Now that England v Italy is a title-deciding game, the match's postponement because of coronavirus has taken on a different dynamic.
Scotland ended France's Grand Slam hopes on Sunday, and all of a sudden England, who beat Wales on Saturday, are back into the title race - but who says their final game against Italy is even going to happen?
In 2001 when games were postponed until the autumn because of foot-and-mouth disease, we knew relatively quickly when the game was going to be played.
This feels like the potential to play it is a lot more fluid. Where is the gap in the schedule? Is it pre-season, pre-autumn internationals, the end of this season?
I cannot see it being before next season because of what is happening with coronavirus.
It is such a tricky one. Before Scotland's victory against France, England players would not have been waiting by the phone to find out when their match would be rescheduled.
It is not like they are going for a Grand Slam and they are going to beat Italy.
But now, with England ahead of France in the table on points difference, their thinking about the game gets sharpened.
On an individual level, the postponement means England scrum-half Ben Youngs is stuck on his 99th cap.
He would never admit it, but that must be a bit frustrating. It is an incredible achievement for any sportsperson to get 100 caps for their country.
There is no doubt in my mind that he will get there. He is not going to be worried about not getting another cap if he carries on playing like he did on Saturday.
I am really pleased he got man of the match, because he managed the game superbly well.
That is why he is in the team - the kicking strategy, the attacking strategy, organising the defence, the decisions, calming the atmosphere when all around you is getting a little bit hectic.
There were moments in the game against Wales where there needed to be a calm head amongst it all to make the big decisions, and Ben was making them
'Tuilagi red a poor decision'
I thought the red card for Manu Tuilagi's tackle on George North was a poor refereeing decision.
It was a bad tackle but there were mitigating circumstances that take it down from a red to a yellow.
I am not convinced that if that was a World Cup final or if the score was 30-30 the referee Ben O'Keeffe would send him off.

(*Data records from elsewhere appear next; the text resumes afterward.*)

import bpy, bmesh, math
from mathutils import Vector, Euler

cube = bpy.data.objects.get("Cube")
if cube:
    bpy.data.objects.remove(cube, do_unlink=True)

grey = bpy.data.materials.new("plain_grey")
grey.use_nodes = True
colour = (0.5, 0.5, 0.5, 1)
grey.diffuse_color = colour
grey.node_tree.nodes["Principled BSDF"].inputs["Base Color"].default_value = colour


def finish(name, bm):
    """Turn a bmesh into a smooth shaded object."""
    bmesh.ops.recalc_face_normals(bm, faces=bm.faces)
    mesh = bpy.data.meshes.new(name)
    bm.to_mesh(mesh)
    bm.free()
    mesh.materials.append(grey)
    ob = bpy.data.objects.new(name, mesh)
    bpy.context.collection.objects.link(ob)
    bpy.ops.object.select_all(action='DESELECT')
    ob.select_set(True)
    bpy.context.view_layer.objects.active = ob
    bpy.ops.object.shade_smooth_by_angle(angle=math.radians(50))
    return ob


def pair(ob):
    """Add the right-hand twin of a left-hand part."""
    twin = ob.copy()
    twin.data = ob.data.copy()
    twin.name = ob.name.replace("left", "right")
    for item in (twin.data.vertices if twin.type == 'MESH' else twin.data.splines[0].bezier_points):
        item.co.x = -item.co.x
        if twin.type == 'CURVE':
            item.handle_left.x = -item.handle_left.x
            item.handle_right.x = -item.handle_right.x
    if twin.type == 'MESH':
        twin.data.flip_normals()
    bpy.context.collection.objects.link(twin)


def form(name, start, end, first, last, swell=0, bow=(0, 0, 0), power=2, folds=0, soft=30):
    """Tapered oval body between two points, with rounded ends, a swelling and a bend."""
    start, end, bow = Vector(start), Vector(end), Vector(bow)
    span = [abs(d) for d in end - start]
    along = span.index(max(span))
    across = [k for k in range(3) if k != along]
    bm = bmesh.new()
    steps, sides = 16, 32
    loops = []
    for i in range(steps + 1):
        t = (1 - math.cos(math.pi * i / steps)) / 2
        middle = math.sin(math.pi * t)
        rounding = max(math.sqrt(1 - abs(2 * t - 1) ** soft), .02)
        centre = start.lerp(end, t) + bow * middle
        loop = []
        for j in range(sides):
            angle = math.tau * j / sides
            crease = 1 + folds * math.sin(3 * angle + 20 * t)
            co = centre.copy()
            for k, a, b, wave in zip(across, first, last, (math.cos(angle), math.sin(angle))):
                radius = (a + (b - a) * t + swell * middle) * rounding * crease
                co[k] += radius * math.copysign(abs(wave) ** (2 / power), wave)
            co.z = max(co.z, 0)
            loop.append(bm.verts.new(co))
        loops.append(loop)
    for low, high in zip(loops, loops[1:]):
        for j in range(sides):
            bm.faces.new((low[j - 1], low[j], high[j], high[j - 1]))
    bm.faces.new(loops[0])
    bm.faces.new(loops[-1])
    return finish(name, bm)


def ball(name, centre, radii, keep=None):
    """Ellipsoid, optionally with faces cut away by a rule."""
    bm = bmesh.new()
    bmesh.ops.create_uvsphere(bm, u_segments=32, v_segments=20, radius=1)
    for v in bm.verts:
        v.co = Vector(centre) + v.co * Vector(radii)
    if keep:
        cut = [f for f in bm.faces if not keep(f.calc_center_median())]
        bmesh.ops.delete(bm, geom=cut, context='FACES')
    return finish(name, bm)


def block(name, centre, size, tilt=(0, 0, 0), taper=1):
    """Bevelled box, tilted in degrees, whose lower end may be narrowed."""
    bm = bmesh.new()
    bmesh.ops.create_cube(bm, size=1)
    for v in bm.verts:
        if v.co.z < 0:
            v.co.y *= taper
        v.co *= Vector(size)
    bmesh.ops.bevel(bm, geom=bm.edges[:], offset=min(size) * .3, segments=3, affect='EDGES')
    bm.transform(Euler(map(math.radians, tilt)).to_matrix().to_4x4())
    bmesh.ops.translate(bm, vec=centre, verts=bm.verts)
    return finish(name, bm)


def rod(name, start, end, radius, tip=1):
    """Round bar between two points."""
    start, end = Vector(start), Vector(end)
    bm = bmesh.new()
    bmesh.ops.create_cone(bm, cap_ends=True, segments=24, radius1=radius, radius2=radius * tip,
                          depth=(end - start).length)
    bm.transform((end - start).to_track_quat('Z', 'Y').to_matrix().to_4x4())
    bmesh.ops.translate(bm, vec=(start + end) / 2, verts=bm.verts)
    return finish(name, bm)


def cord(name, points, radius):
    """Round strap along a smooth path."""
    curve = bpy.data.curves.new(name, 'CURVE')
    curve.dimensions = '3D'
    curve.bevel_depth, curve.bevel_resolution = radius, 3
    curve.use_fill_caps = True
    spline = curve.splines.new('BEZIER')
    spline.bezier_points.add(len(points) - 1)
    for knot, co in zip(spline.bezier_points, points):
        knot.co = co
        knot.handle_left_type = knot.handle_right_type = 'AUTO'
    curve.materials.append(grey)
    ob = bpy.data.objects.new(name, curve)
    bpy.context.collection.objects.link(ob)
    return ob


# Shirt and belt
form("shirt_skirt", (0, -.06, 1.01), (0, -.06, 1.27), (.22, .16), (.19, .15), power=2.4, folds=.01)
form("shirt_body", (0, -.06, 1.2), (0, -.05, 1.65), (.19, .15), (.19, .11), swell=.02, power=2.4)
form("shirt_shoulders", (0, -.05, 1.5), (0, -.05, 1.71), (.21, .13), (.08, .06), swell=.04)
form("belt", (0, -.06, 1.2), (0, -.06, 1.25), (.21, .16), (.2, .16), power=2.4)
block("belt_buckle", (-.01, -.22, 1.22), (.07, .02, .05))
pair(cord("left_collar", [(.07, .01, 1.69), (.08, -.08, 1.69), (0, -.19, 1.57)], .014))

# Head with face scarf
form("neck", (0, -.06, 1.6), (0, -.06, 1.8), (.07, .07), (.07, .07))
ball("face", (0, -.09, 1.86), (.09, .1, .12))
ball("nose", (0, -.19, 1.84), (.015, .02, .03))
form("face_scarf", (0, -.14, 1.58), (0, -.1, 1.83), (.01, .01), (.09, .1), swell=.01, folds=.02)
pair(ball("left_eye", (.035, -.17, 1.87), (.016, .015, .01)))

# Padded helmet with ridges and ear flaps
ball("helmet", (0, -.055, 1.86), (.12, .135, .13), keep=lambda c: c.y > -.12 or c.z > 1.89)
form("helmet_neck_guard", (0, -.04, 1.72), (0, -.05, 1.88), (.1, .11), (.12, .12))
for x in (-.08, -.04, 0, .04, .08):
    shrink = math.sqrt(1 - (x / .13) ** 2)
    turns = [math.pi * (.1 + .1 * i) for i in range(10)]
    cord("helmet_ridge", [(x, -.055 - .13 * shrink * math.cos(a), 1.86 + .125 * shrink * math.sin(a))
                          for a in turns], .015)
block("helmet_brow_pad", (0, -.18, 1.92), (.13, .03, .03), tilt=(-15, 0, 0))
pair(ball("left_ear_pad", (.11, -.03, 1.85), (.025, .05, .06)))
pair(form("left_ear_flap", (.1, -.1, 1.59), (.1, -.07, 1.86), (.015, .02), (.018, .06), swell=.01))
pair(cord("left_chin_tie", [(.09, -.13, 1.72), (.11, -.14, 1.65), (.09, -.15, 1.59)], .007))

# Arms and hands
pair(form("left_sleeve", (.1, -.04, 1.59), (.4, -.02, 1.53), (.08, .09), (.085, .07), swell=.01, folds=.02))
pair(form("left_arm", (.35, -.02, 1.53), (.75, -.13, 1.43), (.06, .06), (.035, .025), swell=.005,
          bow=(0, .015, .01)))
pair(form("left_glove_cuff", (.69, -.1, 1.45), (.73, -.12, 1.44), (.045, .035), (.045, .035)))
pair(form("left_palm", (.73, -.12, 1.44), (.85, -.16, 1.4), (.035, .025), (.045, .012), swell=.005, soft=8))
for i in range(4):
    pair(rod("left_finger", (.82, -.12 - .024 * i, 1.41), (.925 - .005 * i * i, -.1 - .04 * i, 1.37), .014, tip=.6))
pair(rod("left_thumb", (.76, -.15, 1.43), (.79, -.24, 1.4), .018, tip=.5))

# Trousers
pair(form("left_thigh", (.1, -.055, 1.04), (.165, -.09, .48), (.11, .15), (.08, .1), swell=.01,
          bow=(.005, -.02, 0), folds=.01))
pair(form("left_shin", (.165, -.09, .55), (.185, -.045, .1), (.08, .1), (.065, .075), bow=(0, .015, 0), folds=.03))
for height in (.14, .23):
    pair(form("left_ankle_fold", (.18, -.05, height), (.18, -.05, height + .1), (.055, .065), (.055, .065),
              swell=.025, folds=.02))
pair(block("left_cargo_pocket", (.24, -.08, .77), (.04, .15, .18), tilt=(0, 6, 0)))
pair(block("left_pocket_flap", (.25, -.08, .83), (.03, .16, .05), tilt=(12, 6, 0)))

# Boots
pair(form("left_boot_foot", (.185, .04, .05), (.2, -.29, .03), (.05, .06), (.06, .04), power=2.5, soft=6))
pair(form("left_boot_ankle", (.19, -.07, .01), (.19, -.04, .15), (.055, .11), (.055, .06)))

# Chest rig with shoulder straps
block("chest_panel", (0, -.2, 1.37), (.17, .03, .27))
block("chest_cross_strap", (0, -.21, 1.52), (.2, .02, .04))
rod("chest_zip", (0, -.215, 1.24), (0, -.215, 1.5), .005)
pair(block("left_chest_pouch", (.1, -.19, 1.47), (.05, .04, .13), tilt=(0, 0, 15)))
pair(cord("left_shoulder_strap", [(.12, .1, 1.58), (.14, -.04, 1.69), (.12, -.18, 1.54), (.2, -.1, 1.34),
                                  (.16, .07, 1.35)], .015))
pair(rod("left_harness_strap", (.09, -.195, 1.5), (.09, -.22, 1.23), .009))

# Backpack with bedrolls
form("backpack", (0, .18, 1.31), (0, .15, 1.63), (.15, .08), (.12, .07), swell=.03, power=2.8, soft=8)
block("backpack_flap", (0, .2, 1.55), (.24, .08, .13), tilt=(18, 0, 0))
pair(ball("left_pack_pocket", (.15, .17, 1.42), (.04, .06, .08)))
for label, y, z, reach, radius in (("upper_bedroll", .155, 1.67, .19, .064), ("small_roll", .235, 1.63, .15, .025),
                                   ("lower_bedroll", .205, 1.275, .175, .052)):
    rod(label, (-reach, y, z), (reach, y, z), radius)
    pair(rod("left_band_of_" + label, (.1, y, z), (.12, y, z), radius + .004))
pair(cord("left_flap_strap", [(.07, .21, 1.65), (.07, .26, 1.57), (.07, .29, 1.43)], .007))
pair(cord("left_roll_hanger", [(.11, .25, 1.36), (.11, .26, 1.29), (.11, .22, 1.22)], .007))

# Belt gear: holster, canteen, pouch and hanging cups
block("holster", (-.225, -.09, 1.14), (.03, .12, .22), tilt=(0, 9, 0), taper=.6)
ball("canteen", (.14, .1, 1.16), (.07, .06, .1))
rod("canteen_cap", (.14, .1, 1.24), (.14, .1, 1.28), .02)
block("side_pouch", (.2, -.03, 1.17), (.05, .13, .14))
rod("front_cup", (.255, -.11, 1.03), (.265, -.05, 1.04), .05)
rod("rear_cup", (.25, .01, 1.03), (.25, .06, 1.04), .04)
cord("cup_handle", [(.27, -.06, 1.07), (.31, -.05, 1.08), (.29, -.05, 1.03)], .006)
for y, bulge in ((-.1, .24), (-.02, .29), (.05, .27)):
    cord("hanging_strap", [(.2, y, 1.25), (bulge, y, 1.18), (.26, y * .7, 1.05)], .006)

It is a circumstantial red card where he is thinking he will not get in any bother by sending him off because there is shoulder to the head and England are 17 points ahead. It is going to be inconsequential to the outcome.
England head coach Eddie Jones said after the game that it was ridiculous and suggested O'Keeffe was Wales' 16th man.

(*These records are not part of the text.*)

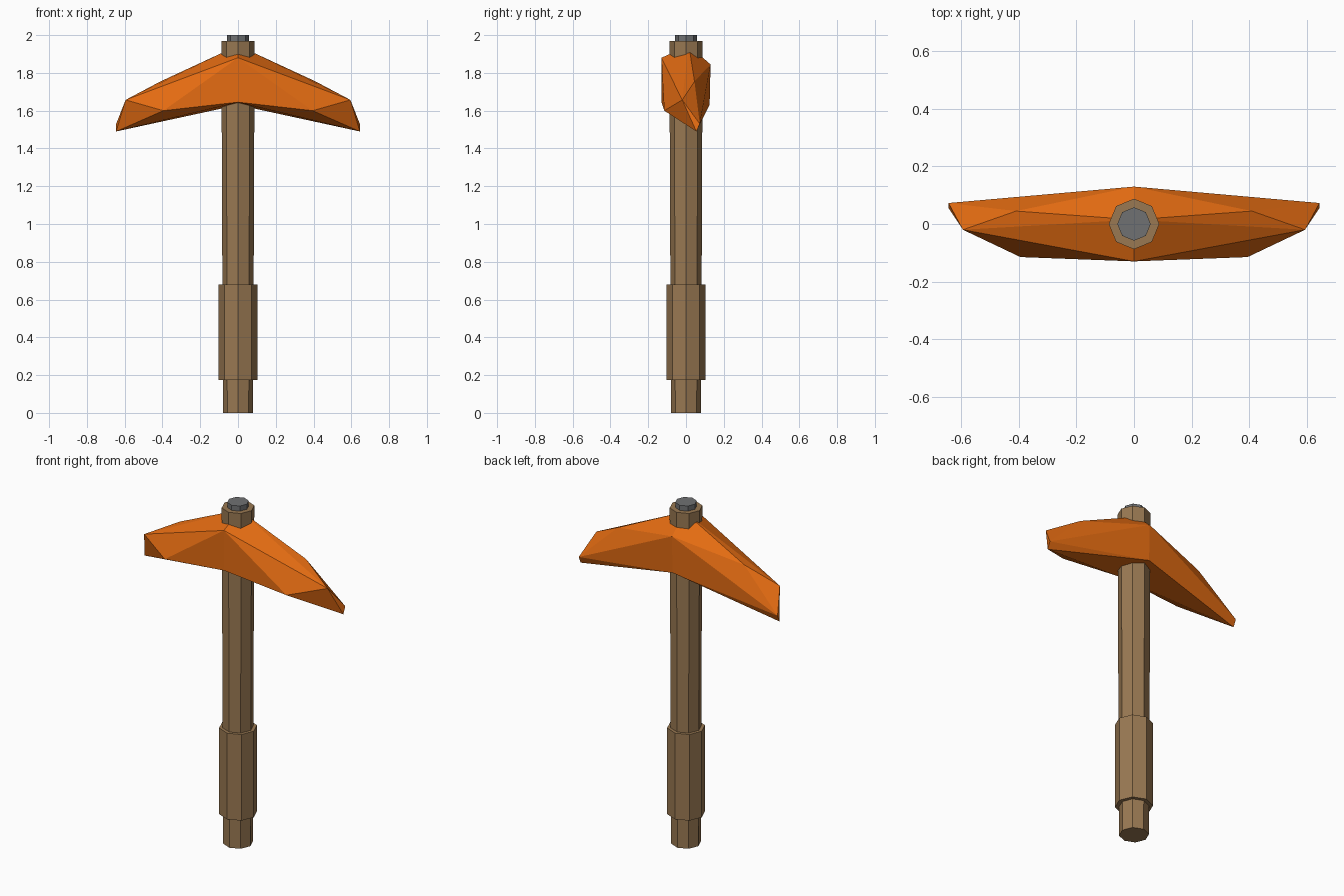
import bpy, bmesh, math

if "Cube" in bpy.data.objects:
    bpy.data.objects.remove(bpy.data.objects["Cube"])


def material(name, rgb):
    m = bpy.data.materials.new(name)
    m.diffuse_color = (*rgb, 1)
    m.use_nodes = True
    m.node_tree.nodes["Principled BSDF"].inputs["Base Color"].default_value = m.diffuse_color
    return m


wood = material("brown wood", (0.32, 0.19, 0.085))
orange = material("orange metal", (0.78, 0.15, 0.006))
grey = material("grey metal", (0.16, 0.165, 0.17))


def add_object(name, bm, mat):
    mesh = bpy.data.meshes.new(name)
    bm.to_mesh(mesh)
    bm.free()
    mesh.materials.append(mat)
    obj = bpy.data.objects.new(name, mesh)
    bpy.context.collection.objects.link(obj)
    return obj


def octagon(name, z0, z1, r0, r1, mat):
    """Eight-sided, optionally tapered rod with corners on the x and y axes."""
    bm = bmesh.new()
    rings = [[bm.verts.new((r * math.cos(i * math.pi / 4),
                            r * math.sin(i * math.pi / 4), z))
              for i in range(8)] for z, r in ((z0, r0), (z1, r1))]
    low, high = rings
    bm.faces.new(low[::-1])
    bm.faces.new(high)
    for i in range(8):
        j = (i + 1) % 8
        bm.faces.new((low[i], low[j], high[j], high[i]))
    return add_object(name, bm, mat)


# Handle, grip and metal end cap
octagon("handle", 0.0, 1.97, 0.08, 0.088, wood)
octagon("grip", 0.175, 0.68, 0.102, 0.102, wood)
octagon("end_cap", 1.95, 2.0, 0.058, 0.058, grey)

# Pick head: one faceted convex arm, mirrored across x = 0
arm_points = [
    (0, -0.13, 1.88), (0, -0.13, 1.645),       # centre front
    (0, 0.015, 1.945),                         # centre ridge
    (0, 0.13, 1.845), (0, 0.125, 1.63),        # centre back
    (0.41, 0.045, 1.755), (0.595, -0.02, 1.657),  # ridge towards the tip
    (0.395, -0.115, 1.60),                     # front lower corner
    (0.645, 0.073, 1.53), (0.645, 0.055, 1.49),   # tip
]
bm = bmesh.new()
for p in arm_points:
    bm.verts.new(p)
bmesh.ops.convex_hull(bm, input=bm.verts[:])
inner = [f for f in bm.faces if all(abs(v.co.x) < 1e-5 for v in f.verts)]
bmesh.ops.delete(bm, geom=inner, context='FACES')
bmesh.ops.recalc_face_normals(bm, faces=bm.faces[:])
head = add_object("pick_head", bm, orange)
mirror = head.modifiers.new("mirror", 'MIRROR')
mirror.use_axis = (True, False, False)
mirror.use_clip = True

That is Eddie Jones being Eddie Jones. He is obviously not in the slightest bit worried about trying to win over fans or the media or be remembered as a successful coach who was a thoroughly likeable individual.

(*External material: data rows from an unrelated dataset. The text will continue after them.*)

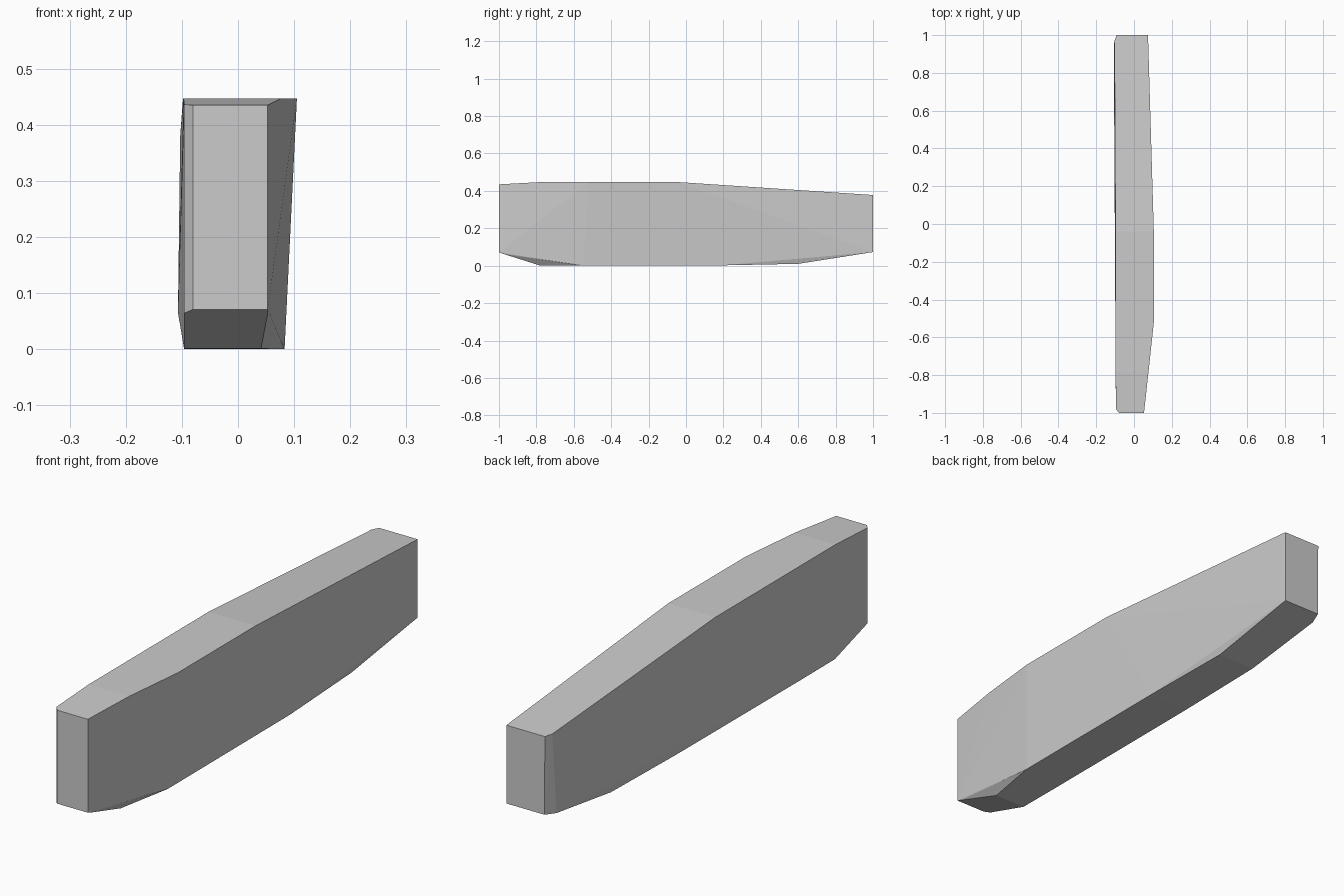
import bpy
import bmesh

if "Cube" in bpy.data.objects:
    bpy.data.objects.remove(bpy.data.objects["Cube"])

# Plain grey finish
grey = bpy.data.materials.new("light grey")
grey.diffuse_color = (0.6, 0.6, 0.6, 1)
grey.use_nodes = True
grey.node_tree.nodes["Principled BSDF"].inputs["Base Color"].default_value = grey.diffuse_color

# Corner points of the tapered bar: (y, z, left x, right x)
top_stations = [
    (-1.0, 0.435, -0.08, 0.053),
    (-0.98, 0.436, -0.096, 0.055),
    (-0.78, 0.447, -0.097, 0.077),
    (-0.52, 0.447, -0.097, 0.105),
    (-0.04, 0.447, -0.098, 0.105),
    (0.97, 0.38, -0.103, 0.075),
    (1.0, 0.378, -0.092, 0.074),
]
bottom_stations = [
    (-1.0, 0.071, -0.08, 0.053),
    (-0.98, 0.064, -0.096, 0.053),
    (-0.78, 0.001, -0.096, 0.041),
    (-0.55, 0.0, -0.096, 0.083),
    (0.2, 0.002, -0.096, 0.083),
    (0.6, 0.01, -0.097, 0.069),
    (0.95, 0.065, -0.107, 0.072),
    (1.0, 0.073, -0.09, 0.074),
]

# Bar body: faceted convex shell around the stations
bm = bmesh.new()
for y, z, left, right in top_stations + bottom_stations:
    bm.verts.new((left, y, z))
    bm.verts.new((right, y, z))
hull = bmesh.ops.convex_hull(bm, input=bm.verts[:])
loose = [v for v in bm.verts if not v.link_faces]
bmesh.ops.delete(bm, geom=loose, context='VERTS')
bmesh.ops.recalc_face_normals(bm, faces=bm.faces[:])

mesh = bpy.data.meshes.new("tapered_bar")
bm.to_mesh(mesh)
bm.free()
mesh.materials.append(grey)
bar = bpy.data.objects.new("tapered_bar", mesh)
bpy.context.collection.objects.link(bar)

If you look at Warren Gatland when he was Wales head coach, he was still very prickly but he would do it in a clever, calculating way rather than an off-the-cuff, emotional comment like Eddie tends to do.
He distracts attention away from his players and it seems to be working because England are a great team.
But every single conversation I have about rugby with England fans, when they mention Eddie Jones, they ask if he really is like that. They want to like him and stand by him and applaud him but even a lot of England fans wonder why he needs to say those things. It is just unnecessary.
'Wales will be kicking themselves'
Wales managed to change their tactics and score three tries in the second half at Twickenham on Saturday.
England were still dominant but Wales will be kicking themselves that they did not throw caution to the wind in the first half.
A lot of the Six Nations has come down to who can now compete up front.
Wales, Ireland and Scotland have got really good individual, experienced and strong players but as a collective only France can match England up front.
Unless you have got the firepower to nullify the tight five of Kyle Sinckler, Jamie George, Joe Marler, Maro Itoje and George Kruis you have got a tough day at the office, as was proven at the World Cup.
In the final South Africa met England front on, then they had the skills in the backline to pick the right time to play.
Too often England are making teams play from their own half. You are a long way from home and England have got the defence and patience to squeeze the life out of the opposition.
'It bodes well for 2023 World Cup'
With their final Six Nations game still up in the air, England's next confirmed fixture is against Japan in July.
From what I understand, Eddie wants to take a full squad on that tour to Japan. If a player is fit, they are going to go.
There were plenty of man hugs on the touchline for Kruis, who is rumoured to be considering a move to a Japanese club, and particularly Marler, who has retired from international rugby once before. We will find out later whether they are calling it a day.
But the bulk of this England side are going to be around for the next World Cup in 2023.
You have got a stack load of second rows queueing up to step in for Kruis and partner Maro Itoje and the back row will all be around.
Scrum-half Youngs is going to be a question mark because another three years training at that intensity is a long time, so that is certainly something the coaching team have got to be mindful of.
But it is a great picture for England. I do not mind the fact that the final score against Wales was 33-30, there were lots of lessons learned.
It was another dominant England performance and these guys are just going to get better with age.
They are going to take more responsibility as the years go by. They have got the memories of adversity of the World Cup final defeat and losing in the opening round in Paris.
So it bodes well for the 2023 World Cup and the 2021 British and Irish Lions tour of South Africa.
Matt Dawson was speaking to BBC Sport's Becky Grey.